━━━ Data shown

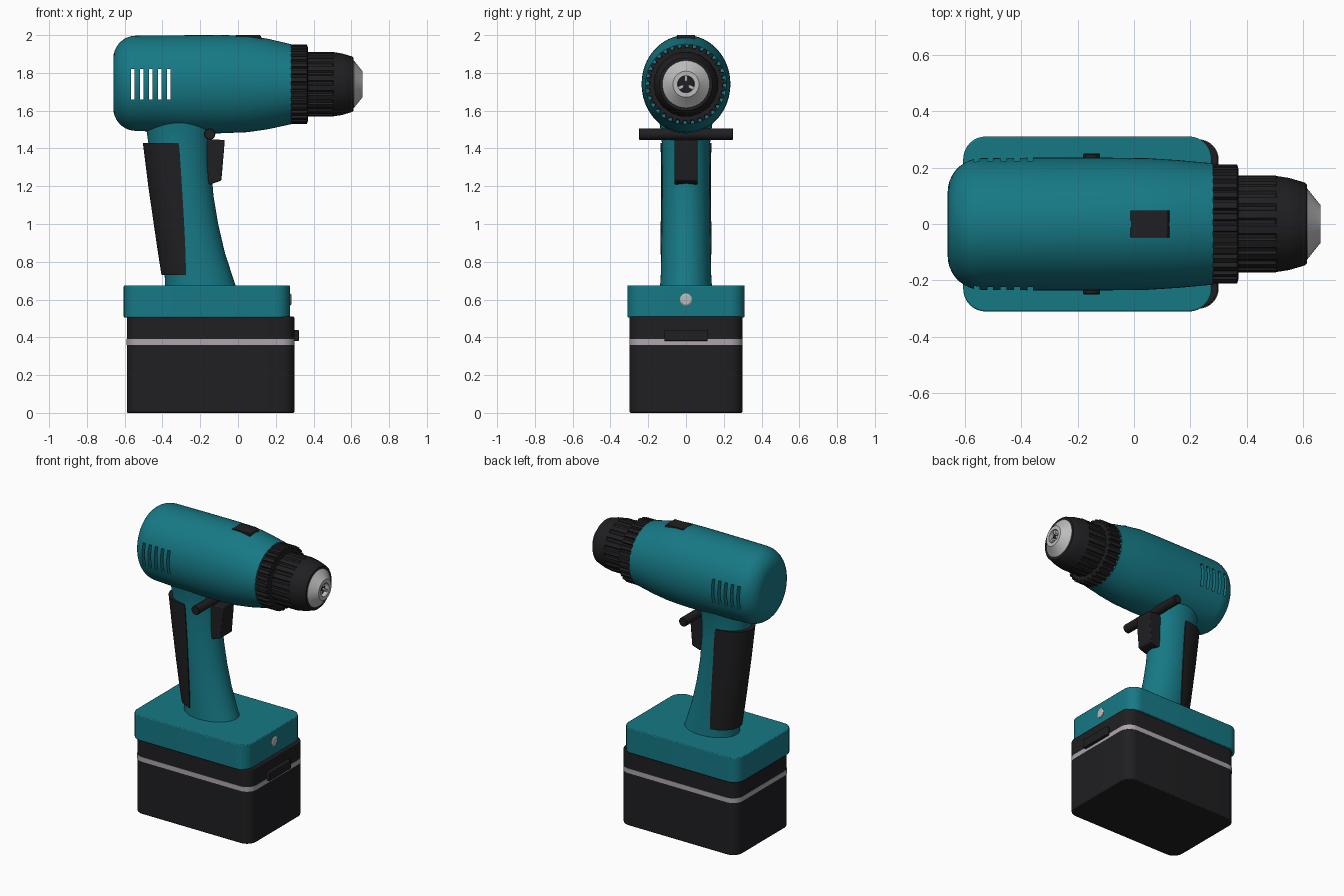
import bpy, bmesh
from math import sin, cos, pi, acos, radians
from mathutils import Vector

if "Cube" in bpy.data.objects:
    bpy.data.objects.remove(bpy.data.objects["Cube"])


def material(name, rgb):
    m = bpy.data.materials.new(name)
    m.diffuse_color = (*rgb, 1)
    m.use_nodes = True
    m.node_tree.nodes["Principled BSDF"].inputs["Base Color"].default_value = m.diffuse_color
    return m


TEAL = material("teal_plastic", (0.008, 0.19, 0.235))
DARK = material("dark_rubber", (0.014, 0.014, 0.016))
STEEL = material("steel", (0.5, 0.5, 0.5))
PALE = material("pale_trim", (0.42, 0.38, 0.42))
AXIS = 1.74  # height of the chuck axis


def loft(name, rings, mat, caps=True, closed=False):
    """Skin equal-length rings of points with quads."""
    bm = bmesh.new()
    vs = [[bm.verts.new(p) for p in r] for r in rings]
    n = len(vs[0])
    pairs = list(zip(vs, vs[1:])) + ([(vs[-1], vs[0])] if closed else [])
    for a, b in pairs:
        for i in range(n):
            j = (i + 1) % n
            bm.faces.new((a[i], a[j], b[j], b[i]))
    if caps and not closed:
        bm.faces.new(vs[0])
        bm.faces.new(vs[-1])
    bmesh.ops.recalc_face_normals(bm, faces=bm.faces)
    me = bpy.data.meshes.new(name)
    bm.to_mesh(me)
    bm.free()
    ob = bpy.data.objects.new(name, me)
    bpy.context.collection.objects.link(ob)
    me.materials.append(mat)
    return ob


def x_ring(x, ry, rz, zc=AXIS, n=64):
    return [(x, ry * cos(2 * pi * i / n), zc + rz * sin(2 * pi * i / n)) for i in range(n)]


def rib_ring(x, r_low, r_high, teeth):
    """Ring around the chuck axis with raised ribs."""
    pts = []
    for t in range(teeth):
        for f, r in ((0, r_low), (0.12, r_high), (0.62, r_high), (0.74, r_low)):
            a = 2 * pi * (t + f) / teeth
            pts.append((x, r * cos(a), AXIS + r * sin(a)))
    return pts


def prism(name, pts, y0, y1, mat, bevel=0.0):
    """Side profile in x, z extruded across y."""
    ob = loft(name, [[(x, y, z) for x, z in pts] for y in (y0, y1)], mat)
    if bevel:
        add_bevel(ob, bevel)
    return ob


def add_bevel(ob, w):
    m = ob.modifiers.new("bevel", 'BEVEL')
    m.width, m.segments, m.limit_method = w, 2, 'ANGLE'
    m.angle_limit = radians(40)


def rounded_box(name, x0, x1, hy, z0, z1, r, mat, bevel=0.008):
    """Box with rounded vertical corners."""
    out = []
    for k, (cx, cy) in enumerate(((x1 - r, hy - r), (x0 + r, hy - r),
                                  (x0 + r, r - hy), (x1 - r, r - hy))):
        for i in range(9):
            a = pi / 2 * (k + i / 8)
            out.append((cx + r * cos(a), cy + r * sin(a)))
    ob = loft(name, [[(x, y, z) for x, y in out] for z in (z0, z1)], mat)
    if bevel:
        add_bevel(ob, bevel)
    return ob


# Motor housing: rounded rear, slight taper towards the chuck
R = 0.12
rear = [(-0.66 + R * (1 - cos(a)), 0.233 - R * (1 - sin(a)), 0.252 - R * (1 - sin(a)), 1.745)
        for a in [pi / 2 * i / 9 for i in range(10)]]
front = [(-0.35, 0.235, 0.257, 1.742), (-0.1, 0.235, 0.26, 1.74), (0.05, 0.233, 0.256, 1.742),
         (0.16, 0.226, 0.239, 1.741), (0.28, 0.215, 0.212, 1.74)]
body = loft("motor_housing", [x_ring(*s) for s in rear + front], TEAL)

# Cooling slots cut right through
for i in range(5):
    x = -0.557 + i * 0.0475
    cut = prism("slot_cutter", [(x - 0.01, 1.66), (x + 0.01, 1.66), (x + 0.01, 1.82), (x - 0.01, 1.82)],
                -0.4, 0.4, TEAL)
    m = body.modifiers.new("slot", 'BOOLEAN')
    m.operation, m.object, m.solver = 'DIFFERENCE', cut, 'EXACT'
    bpy.context.view_layer.objects.active = body
    bpy.ops.object.modifier_apply(modifier=m.name)
    bpy.data.objects.remove(cut)

# Torque collar and ribbed chuck sleeve
loft("torque_collar", [rib_ring(0.268, 0.185, 0.19, 32), rib_ring(0.272, 0.196, 0.211, 32),
                       rib_ring(0.365, 0.196, 0.211, 32), rib_ring(0.37, 0.188, 0.195, 32)], DARK)
loft("chuck_sleeve", [rib_ring(x, a, b, 20) for x, a, b in (
    (0.36, 0.163, 0.17), (0.38, 0.163, 0.172), (0.50, 0.163, 0.172), (0.505, 0.17, 0.17),
    (0.55, 0.163, 0.163), (0.604, 0.147, 0.147), (0.612, 0.14, 0.14), (0.612, 0.1, 0.1))], DARK)

# Steel nose with bore and three jaws
nose = ((0.60, 0.125), (0.614, 0.125), (0.655, 0.074), (0.66, 0.069), (0.66, 0.045), (0.60, 0.042))
loft("chuck_nose", [x_ring(x, r, r) for x, r in nose], STEEL, closed=True)
loft("chuck_bore", [x_ring(x, 0.046, 0.046) for x in (0.60, 0.63)], DARK)
for k in range(3):
    a = pi / 2 + k * 2 * pi / 3
    d, s = Vector((0, cos(a), sin(a))), Vector((0, -sin(a), cos(a)))
    c = Vector((0, 0, AXIS))
    loft("chuck_jaw", [[c + d * r + s * w + Vector((x, 0, 0)) for r, w in
                        ((0.012, 0), (0.022, 0.009), (0.048, 0.009), (0.048, -0.009), (0.022, -0.009))]
                       for x in (0.61, 0.652)], STEEL)

# Handle sections: z, back x, front x, half width
HANDLE = [(0.66, -0.385, -0.008, 0.138), (0.72, -0.388, -0.028, 0.134), (0.85, -0.405, -0.07, 0.13),
          (1.0, -0.425, -0.105, 0.128), (1.15, -0.445, -0.13, 0.126), (1.3, -0.462, -0.142, 0.126),
          (1.43, -0.475, -0.142, 0.128), (1.5, -0.485, -0.13, 0.135), (1.6, -0.50, -0.11, 0.15)]
loft("handle", [[((b + f) / 2 + (f - b) / 2 * cos(2 * pi * i / 48), w * sin(2 * pi * i / 48), z)
                 for i in range(48)] for z, b, f, w in HANDLE], TEAL)

# Rubber grip wrapped round the back of the handle
rings = []
for z, b, f, w, edge in ((0.73, -0.405, -0.03, 0.138, -0.275), (0.85, -0.424, -0.07, 0.136, -0.278),
                         (1.0, -0.446, -0.105, 0.134, -0.285), (1.2, -0.475, -0.132, 0.132, -0.297),
                         (1.4, -0.50, -0.142, 0.134, -0.31), (1.43, -0.504, -0.142, 0.134, -0.316)):
    c, r = (b + f) / 2, (f - b) / 2
    a0 = acos((edge - c) / r)
    angs = [a0 + (2 * pi - 2 * a0) * i / 32 for i in range(33)]
    rings.append([(c + r * cos(a), w * sin(a), z) for a in angs])
loft("rear_grip", rings, DARK)

# Trigger, direction bar and speed switch
prism("trigger", [(-0.2, 1.45), (-0.07, 1.445), (-0.076, 1.37), (-0.088, 1.23), (-0.145, 1.21), (-0.2, 1.22)],
      -0.062, 0.062, DARK, 0.006)
loft("direction_bar", [[(-0.15 + r * cos(2 * pi * i / 24), y, 1.476 + r * sin(2 * pi * i / 24))
                        for i in range(24)]
                       for y, r in ((-0.25, 0.026), (-0.246, 0.03), (0.246, 0.03), (0.25, 0.026))], DARK)
prism("speed_switch", [(-0.012, 1.95), (0.126, 1.95), (0.126, 1.983), (0.118, 2.0), (-0.012, 2.0)],
      -0.048, 0.048, DARK, 0.003)

# Foot, battery pack, trim stripe, latch and lamp
rounded_box("foot", -0.605, 0.275, 0.31, 0.505, 0.675, 0.08, TEAL, 0.005)
rounded_box("battery", -0.588, 0.298, 0.298, 0, 0.51, 0.07, DARK, 0.006)
rounded_box("battery_stripe", -0.59, 0.3, 0.3, 0.36, 0.392, 0.072, PALE, 0)
prism("battery_latch", [(0.28, 0.38), (0.322, 0.38), (0.322, 0.44), (0.28, 0.44)], -0.115, 0.115, DARK, 0.004)
loft("lamp", [[(x, r * cos(2 * pi * i / 32), 0.6 + r * sin(2 * pi * i / 32)) for i in range(32)]
              for x, r in ((0.26, 0.032), (0.278, 0.032), (0.282, 0.026))], STEEL)

# Smooth shading with sharp edges kept
for ob in bpy.context.scene.objects:
    ob.select_set(True)
bpy.ops.object.shade_smooth_by_angle(angle=radians(32))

━━━━━━

— Task directions —
Find the word "TEAL" in the records. Copy every line it appears in.

— Task response —
TEAL = material("teal_plastic", (0.008, 0.19, 0.235))
body = loft("motor_housing", [x_ring(*s) for s in rear + front], TEAL)
                -0.4, 0.4, TEAL)
                 for i in range(48)] for z, b, f, w in HANDLE], TEAL)
rounded_box("foot", -0.605, 0.275, 0.31, 0.505, 0.675, 0.08, TEAL, 0.005)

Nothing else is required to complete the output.